The need for marketing when it comes to building the image of your brand amongst your customers and clients is taken as a given in today’s marketplace. You would find very few people who would argue that there’s no benefit to investing in developing your brand image and increasing brand recognition amongst the people who make up your market for the products and services you offer. However, many companies overlook the importance of brand image when building a reputation as an employer.
In the contemporary jobs market, brand recognition is as important for companies looking for new members of staff as it is for attracting new customers or building consumer brand loyalty. When you have a recognisable image, when it comes to recruiting the right people to build your business you will much more easily attract people whose values chime with those of your company if your brand is something to which they can relate.

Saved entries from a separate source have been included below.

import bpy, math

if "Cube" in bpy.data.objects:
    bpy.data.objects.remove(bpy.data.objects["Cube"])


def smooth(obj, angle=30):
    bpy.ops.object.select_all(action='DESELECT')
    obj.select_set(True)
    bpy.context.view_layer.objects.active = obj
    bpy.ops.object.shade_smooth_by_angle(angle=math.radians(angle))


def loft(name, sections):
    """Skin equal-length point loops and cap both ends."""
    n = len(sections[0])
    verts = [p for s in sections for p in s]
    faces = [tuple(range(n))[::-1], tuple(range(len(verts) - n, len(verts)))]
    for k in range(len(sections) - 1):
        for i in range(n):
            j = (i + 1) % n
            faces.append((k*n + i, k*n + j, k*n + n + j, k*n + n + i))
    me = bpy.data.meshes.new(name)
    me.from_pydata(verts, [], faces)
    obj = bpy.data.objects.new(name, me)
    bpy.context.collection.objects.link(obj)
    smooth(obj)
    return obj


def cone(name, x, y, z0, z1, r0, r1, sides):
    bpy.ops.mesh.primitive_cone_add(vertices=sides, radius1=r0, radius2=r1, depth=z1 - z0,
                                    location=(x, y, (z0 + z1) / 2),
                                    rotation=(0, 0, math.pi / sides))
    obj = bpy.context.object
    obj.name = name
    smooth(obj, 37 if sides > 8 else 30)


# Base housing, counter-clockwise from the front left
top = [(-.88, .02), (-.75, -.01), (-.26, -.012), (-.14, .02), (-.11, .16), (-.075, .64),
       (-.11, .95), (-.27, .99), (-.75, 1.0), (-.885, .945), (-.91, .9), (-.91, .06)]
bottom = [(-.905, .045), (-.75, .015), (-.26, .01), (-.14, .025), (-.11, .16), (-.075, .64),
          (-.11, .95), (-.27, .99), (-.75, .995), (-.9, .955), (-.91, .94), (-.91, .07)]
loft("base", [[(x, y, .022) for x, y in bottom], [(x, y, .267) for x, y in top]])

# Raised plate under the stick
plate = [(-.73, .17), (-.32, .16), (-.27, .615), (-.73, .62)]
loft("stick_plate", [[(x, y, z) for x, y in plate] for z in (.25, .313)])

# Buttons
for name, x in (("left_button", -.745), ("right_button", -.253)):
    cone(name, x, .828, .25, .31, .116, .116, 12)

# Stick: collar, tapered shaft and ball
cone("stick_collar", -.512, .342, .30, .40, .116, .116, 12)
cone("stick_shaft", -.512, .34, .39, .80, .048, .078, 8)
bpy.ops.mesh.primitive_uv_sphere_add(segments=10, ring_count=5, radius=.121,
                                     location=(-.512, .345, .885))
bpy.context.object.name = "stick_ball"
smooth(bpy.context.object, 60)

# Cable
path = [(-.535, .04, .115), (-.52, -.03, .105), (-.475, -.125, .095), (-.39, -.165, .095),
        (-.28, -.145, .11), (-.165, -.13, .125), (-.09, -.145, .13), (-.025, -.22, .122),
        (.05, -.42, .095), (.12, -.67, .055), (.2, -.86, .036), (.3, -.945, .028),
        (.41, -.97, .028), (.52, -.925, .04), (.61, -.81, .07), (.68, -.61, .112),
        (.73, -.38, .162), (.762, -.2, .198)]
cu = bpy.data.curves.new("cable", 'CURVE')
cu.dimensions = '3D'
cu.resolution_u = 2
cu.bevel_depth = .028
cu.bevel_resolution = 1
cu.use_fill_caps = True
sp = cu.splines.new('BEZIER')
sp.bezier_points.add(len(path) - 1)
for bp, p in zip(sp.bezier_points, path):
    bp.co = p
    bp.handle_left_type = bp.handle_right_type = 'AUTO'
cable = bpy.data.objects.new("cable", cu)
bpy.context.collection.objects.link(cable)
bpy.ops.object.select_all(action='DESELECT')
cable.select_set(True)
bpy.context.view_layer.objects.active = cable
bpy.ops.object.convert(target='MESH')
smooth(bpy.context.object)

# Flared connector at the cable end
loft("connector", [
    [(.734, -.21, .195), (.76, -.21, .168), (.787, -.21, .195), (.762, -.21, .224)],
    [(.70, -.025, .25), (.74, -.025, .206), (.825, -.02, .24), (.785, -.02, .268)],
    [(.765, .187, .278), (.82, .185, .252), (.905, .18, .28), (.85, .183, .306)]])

Branding – not just for customers
When the concept of employer branding first emerged in the late 1990s, the academic paper that coined the phrase defined the concept as covering the benefits of working for a particular employer. This included not just how much an employee was paid but also the psychological benefits and reputation that was associated with an organisation and how that would impact on an individual that worked for them.
While the branding of an organisation for its customers may have an overlap with the way it is perceived as an employer, increasing numbers of organisations are recognising the need to build a brand image that allows potential future employees to connect with the company and identify positive attributes to working for them.
What do you stand for?
In order to give potential future employees a clear idea of your company’s employer brand, it’s important to have clarity on what you stand for as an organisation. In marketing speak; this would be called your proposition and sets out what you want people to associate with your company as an employer and what sets your company apart from the rest.
Working with a marketing strategist, you can find a clear set of principles and statements that speak to potential future employees about your organisation and make them want to join your company above your competitors.
How to market your organisational brand
Once you have a clear idea of what you want to communicate about your company and your ethos, there are many ways in which you can go about communicating this with the world in general and the people you wish to recruit in particular. Depending on the size of your organisation, you may choose to go big and market your organisation widely to the general population, building a recognition amongst the public at large and helping to influence opinion before someone even considers wanting to work for you. Some of the big oil companies have done this, blending their customer marketing strategy with their employer brand and setting out their vision and values in large-scale public information campaigns that detail the organisation’s commitment to, for example, environmental causes and public responsibility.
Whatever you decide to make part of your employer brand and however widely you choose to communicate it, a carefully designed strategy can help you make the most of your marketing budget to get the right message to the right people.
Employer branding is becoming a more important part of attracting the right people to the right jobs. Making people aware of what you stand for will stand you in good stead when it comes to targeting your ideal future employees.
Written by Nathan Griffiths who has done research on how branding works.